It might be a really good idea for Drew to start thinking of a separate plan, because Dory’s lie has left their defense open to some incriminating new evidence. An incredibly suspicious video of them buying shovels and the zebra-print suitcase comes to light, and it looks very bad. Drew says they should think about a plea. Cassidy points out that it should be easy to produce their own zebra-print suitcase if it’s not the one that was used for Keith. Dory offers no logical explanation or theory but refuses to waver in her innocence.
Then Bob pulls out his fork and starts poking holes. He somehow manages to find one, since it turns out an irate man also bought a zebra-print suitcase. It’s a good enough excuse, even if it’s not entirely convincing. That is, until Polly brings up the same point Cassidy did: If it’s not the same suitcase, where is Dory’s suitcase? Dory can’t keep herself from interjecting, shouting that it’s not a crime to misplace a suitcase. It’s like she’d been thinking of that line from the moment Cassidy made the same point. Her attorneys have done a perfectly fine job so far, but Dory can’t help but be a smartass. The outburst doesn’t make her look good, and she rolls her eyes when Drew tells her to chill out. It knocks the wind out of Bob’s moment. He can only sit there and wonder if his face is bleeding.
It’s a bad day for the defense. Anyone watching at home is likely convinced of Dory’s guilt by now. Except for one person, Dory’s stalker. Although, Dory’s stalker seems to like her because she’s guilty. The stalker now considers himself to be Dory’s best friend and creates a doll that looks just like her, down to the shovel seen in the footage. He finally reveals his existence to Dory as more evidence of Dory’s guilt is revealed to the world.

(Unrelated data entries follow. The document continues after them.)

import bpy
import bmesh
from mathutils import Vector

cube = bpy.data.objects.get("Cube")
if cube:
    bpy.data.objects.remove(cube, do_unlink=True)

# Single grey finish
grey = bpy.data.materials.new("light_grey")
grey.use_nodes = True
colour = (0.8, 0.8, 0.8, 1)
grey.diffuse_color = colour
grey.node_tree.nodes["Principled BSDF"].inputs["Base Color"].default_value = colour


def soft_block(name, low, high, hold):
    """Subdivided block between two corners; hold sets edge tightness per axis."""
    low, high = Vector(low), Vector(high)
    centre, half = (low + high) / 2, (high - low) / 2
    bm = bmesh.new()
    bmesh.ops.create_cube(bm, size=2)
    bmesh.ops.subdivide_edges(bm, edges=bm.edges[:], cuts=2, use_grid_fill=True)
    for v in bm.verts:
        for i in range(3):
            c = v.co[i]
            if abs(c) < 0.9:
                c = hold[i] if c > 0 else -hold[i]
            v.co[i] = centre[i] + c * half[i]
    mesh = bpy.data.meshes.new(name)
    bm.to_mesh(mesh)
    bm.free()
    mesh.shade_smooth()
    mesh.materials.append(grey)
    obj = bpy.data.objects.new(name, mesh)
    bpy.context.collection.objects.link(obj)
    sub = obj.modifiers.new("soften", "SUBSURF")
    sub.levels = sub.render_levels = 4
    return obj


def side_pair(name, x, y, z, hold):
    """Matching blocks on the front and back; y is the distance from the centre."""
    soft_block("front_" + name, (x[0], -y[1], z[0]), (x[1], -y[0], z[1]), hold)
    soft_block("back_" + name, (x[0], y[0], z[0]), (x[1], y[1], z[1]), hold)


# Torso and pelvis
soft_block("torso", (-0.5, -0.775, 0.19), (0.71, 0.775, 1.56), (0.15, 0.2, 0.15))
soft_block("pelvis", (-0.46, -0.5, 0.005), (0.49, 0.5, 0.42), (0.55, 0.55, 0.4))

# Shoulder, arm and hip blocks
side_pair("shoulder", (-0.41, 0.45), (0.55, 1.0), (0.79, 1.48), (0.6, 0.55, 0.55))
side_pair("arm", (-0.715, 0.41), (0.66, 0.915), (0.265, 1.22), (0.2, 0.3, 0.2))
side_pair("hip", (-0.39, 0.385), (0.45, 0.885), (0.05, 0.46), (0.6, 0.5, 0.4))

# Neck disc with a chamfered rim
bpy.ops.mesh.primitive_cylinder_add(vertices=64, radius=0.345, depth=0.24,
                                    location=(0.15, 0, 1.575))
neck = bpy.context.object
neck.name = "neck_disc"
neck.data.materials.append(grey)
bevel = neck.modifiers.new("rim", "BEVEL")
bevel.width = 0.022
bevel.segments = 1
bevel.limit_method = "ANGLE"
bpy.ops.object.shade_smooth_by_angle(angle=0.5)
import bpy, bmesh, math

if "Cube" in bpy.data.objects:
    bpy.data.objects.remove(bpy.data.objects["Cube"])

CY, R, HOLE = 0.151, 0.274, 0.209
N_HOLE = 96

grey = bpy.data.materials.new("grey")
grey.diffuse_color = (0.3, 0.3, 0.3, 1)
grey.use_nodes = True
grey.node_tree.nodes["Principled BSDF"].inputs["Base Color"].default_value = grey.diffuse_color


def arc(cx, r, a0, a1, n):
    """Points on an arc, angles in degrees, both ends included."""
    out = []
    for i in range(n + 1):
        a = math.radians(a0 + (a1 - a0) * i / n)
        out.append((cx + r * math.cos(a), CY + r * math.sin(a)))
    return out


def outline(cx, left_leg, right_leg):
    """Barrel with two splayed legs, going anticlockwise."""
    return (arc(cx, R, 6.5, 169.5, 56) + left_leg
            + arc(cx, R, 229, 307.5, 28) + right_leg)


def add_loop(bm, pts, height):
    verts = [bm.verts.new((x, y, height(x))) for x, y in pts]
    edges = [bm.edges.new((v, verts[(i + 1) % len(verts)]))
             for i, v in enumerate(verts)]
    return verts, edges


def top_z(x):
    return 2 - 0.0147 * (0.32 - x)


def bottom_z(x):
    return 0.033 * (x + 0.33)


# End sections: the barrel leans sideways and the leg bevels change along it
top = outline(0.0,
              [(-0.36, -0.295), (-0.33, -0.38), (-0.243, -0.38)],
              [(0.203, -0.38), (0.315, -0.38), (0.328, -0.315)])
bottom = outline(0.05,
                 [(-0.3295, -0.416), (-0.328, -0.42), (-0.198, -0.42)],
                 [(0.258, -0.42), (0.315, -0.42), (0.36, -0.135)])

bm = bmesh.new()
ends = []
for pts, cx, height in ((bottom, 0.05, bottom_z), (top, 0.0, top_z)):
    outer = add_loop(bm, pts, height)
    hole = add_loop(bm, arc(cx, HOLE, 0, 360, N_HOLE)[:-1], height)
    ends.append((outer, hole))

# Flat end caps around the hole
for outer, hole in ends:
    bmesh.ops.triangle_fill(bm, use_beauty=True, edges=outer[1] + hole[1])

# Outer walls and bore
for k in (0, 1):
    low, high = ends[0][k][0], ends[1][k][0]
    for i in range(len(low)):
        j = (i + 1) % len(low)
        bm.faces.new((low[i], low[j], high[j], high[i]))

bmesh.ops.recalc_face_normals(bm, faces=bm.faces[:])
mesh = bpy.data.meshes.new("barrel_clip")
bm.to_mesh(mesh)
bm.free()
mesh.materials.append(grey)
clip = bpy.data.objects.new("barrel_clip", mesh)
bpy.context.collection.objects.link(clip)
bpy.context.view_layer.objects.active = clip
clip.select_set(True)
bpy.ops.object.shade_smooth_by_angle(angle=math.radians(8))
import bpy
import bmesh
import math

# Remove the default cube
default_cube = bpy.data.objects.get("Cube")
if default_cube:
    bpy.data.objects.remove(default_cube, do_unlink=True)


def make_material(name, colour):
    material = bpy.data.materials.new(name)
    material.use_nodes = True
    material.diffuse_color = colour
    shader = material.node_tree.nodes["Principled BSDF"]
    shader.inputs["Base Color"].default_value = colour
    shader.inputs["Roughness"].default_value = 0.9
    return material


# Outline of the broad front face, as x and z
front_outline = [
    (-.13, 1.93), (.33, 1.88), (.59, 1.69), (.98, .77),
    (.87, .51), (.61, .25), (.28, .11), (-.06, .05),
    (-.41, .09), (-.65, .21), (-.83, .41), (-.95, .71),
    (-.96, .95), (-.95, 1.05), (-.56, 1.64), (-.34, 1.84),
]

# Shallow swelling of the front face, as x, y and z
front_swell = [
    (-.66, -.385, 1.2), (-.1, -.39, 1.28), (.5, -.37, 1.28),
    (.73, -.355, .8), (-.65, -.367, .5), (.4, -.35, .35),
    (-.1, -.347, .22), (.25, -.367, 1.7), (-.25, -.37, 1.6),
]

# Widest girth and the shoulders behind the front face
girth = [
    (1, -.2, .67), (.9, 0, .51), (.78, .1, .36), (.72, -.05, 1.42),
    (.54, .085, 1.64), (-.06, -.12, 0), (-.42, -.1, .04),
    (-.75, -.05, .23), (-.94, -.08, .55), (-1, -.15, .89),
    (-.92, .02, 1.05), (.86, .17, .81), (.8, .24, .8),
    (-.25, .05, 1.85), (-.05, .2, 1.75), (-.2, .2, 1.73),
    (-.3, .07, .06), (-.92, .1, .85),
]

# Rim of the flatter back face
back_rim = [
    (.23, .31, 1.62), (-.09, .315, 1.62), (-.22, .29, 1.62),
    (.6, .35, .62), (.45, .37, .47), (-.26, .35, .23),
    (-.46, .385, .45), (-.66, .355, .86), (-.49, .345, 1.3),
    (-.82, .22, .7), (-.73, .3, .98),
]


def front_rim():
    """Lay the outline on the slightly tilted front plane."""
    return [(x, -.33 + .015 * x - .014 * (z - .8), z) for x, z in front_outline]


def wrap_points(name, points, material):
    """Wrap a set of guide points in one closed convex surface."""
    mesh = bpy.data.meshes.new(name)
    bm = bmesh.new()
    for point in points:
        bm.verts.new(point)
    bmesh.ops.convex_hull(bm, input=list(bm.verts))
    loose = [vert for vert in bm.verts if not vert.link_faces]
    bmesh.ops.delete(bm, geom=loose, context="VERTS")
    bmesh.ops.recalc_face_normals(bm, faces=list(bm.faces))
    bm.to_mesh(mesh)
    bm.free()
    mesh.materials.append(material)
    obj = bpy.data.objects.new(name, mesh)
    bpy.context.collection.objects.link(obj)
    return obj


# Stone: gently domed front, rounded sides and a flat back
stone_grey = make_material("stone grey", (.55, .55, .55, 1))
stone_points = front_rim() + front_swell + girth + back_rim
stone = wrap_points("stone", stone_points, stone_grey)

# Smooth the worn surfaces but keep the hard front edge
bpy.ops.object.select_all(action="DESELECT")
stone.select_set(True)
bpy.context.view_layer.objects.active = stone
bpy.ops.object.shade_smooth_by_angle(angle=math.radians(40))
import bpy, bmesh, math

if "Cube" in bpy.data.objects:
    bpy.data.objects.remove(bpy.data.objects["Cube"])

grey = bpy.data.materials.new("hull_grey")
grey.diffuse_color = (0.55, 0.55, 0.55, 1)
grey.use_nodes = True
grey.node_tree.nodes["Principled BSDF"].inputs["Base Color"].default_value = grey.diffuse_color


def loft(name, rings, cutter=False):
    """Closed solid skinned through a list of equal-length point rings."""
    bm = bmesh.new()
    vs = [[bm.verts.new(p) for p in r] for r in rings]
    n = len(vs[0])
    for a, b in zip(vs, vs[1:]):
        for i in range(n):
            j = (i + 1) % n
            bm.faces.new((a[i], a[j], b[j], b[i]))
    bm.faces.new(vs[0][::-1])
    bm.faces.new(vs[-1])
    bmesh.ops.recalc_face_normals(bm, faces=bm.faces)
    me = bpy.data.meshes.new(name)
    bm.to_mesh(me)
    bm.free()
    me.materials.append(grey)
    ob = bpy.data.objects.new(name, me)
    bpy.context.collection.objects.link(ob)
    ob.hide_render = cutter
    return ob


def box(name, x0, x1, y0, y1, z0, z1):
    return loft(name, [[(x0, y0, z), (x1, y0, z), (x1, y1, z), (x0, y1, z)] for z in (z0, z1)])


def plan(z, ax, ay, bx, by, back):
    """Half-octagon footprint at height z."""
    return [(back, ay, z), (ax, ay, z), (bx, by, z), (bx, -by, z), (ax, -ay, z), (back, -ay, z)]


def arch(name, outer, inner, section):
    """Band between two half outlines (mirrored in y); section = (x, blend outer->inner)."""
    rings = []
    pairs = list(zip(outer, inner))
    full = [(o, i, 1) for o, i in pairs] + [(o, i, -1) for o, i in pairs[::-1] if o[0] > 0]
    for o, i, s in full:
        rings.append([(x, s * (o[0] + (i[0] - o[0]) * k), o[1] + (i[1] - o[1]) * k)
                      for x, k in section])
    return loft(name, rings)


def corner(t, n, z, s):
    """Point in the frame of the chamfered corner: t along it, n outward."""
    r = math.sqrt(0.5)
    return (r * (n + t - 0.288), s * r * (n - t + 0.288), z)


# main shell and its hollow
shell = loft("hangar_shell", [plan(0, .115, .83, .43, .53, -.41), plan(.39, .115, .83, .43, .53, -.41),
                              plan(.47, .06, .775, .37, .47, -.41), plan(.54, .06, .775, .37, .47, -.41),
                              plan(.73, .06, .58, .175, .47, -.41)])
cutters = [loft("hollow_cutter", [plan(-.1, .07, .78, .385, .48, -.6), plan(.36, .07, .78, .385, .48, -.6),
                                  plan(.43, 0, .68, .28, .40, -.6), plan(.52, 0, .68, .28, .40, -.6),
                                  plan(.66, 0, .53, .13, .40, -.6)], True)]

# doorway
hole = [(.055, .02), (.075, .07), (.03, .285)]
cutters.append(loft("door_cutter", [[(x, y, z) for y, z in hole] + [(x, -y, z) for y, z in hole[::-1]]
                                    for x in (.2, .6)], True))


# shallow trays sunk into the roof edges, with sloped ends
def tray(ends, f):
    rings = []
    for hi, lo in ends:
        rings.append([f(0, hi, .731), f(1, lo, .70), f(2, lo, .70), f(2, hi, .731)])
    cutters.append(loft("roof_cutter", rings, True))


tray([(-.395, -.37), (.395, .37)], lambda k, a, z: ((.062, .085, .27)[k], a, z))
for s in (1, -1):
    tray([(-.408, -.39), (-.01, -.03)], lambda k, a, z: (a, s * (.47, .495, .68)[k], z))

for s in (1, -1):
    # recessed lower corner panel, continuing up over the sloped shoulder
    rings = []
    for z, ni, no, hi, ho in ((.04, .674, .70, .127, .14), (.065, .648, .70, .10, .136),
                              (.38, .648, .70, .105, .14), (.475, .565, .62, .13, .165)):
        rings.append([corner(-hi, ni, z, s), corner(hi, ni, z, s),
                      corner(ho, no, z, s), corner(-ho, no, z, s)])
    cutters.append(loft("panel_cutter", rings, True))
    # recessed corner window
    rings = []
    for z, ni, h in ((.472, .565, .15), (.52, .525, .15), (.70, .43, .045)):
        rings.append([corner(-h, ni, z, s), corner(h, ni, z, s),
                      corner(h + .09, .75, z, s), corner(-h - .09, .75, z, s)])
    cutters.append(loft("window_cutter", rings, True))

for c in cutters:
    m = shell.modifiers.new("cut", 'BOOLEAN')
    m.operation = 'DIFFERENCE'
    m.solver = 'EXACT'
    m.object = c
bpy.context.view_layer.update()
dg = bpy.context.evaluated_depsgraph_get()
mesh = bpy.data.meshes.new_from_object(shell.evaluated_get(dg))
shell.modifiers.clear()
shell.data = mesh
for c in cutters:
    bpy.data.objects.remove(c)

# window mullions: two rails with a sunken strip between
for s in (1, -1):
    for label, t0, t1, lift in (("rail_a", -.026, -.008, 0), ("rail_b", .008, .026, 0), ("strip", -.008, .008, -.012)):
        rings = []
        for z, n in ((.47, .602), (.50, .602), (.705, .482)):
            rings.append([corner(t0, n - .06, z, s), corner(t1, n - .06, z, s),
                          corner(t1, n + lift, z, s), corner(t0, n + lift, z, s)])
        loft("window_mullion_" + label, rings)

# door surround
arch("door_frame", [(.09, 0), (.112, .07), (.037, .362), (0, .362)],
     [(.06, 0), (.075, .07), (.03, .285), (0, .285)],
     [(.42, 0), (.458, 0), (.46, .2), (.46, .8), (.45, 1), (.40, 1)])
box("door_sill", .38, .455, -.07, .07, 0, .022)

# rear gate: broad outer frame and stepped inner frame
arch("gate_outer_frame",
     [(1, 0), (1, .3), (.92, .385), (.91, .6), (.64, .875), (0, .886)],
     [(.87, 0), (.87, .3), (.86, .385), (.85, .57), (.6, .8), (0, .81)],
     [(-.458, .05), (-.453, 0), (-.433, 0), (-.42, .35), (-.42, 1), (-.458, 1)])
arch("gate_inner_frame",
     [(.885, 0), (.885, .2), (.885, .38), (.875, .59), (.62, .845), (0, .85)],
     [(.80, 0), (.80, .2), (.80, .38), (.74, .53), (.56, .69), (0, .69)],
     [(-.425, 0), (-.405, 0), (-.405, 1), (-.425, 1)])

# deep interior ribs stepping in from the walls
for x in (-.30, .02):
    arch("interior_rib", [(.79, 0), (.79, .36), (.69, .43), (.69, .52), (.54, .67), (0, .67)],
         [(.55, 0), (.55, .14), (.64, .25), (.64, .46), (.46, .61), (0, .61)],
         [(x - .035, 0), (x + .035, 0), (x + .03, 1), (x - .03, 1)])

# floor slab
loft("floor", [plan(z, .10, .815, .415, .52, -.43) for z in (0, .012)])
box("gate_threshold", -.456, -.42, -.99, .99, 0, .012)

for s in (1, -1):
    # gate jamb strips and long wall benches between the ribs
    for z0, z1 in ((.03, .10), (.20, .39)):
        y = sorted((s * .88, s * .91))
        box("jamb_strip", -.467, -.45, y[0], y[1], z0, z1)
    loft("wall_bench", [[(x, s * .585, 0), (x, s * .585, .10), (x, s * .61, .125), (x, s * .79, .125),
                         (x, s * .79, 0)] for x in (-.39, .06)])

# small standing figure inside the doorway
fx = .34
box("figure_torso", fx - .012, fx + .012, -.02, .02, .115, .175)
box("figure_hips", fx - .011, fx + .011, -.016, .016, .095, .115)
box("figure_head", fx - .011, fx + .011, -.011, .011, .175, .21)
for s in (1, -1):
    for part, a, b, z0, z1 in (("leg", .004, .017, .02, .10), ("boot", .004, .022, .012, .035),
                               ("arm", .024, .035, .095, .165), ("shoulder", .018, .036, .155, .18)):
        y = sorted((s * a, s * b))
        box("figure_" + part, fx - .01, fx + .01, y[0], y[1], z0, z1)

Dory may finally be forced to realize everyone sees her for exactly who she is now. Portia’s friends might be able to lie to themselves, but a stalker is something Dory has to face head-on. How she handles this will be interesting. With the attention of the trial, she can’t investigate on her own like she might’ve done in earlier seasons. She also doesn’t have Portia, Drew, or Elliott’s support anymore.
I loved the moment when the actress playing Elliott’s mom said she found a real connection with Marc. His dismissive “I cannot do this right now, ma’am” was perfect. She might still be invited to the wedding once Marc has time to cope.
I said it in a previous review, and I’ll say it again: I am happy for the continued representation of Black women who find John Reynolds attractive. We exist. We are out here. Do we have to name our fandom The Goblins now? I’m okay with that.
Chantal’s Femmeployers scam is still going. She takes part in a YouTube interview where they celebrate that she was kidnapped before the age of 30 and she’s not a DJ.
Portia can’t help but add some flourish to her nerdy Christian friends’ lives. They have a birthday party for a hamster, and Portia is moved to run scales. They don’t shut down Portia’s talent, though, and I like that. Sure, Christian rock music is lame, but Portia does fit in with them. Sadly, I think Portia has matured beyond friends who are still in the closet. I don’t think she has much patience left for them.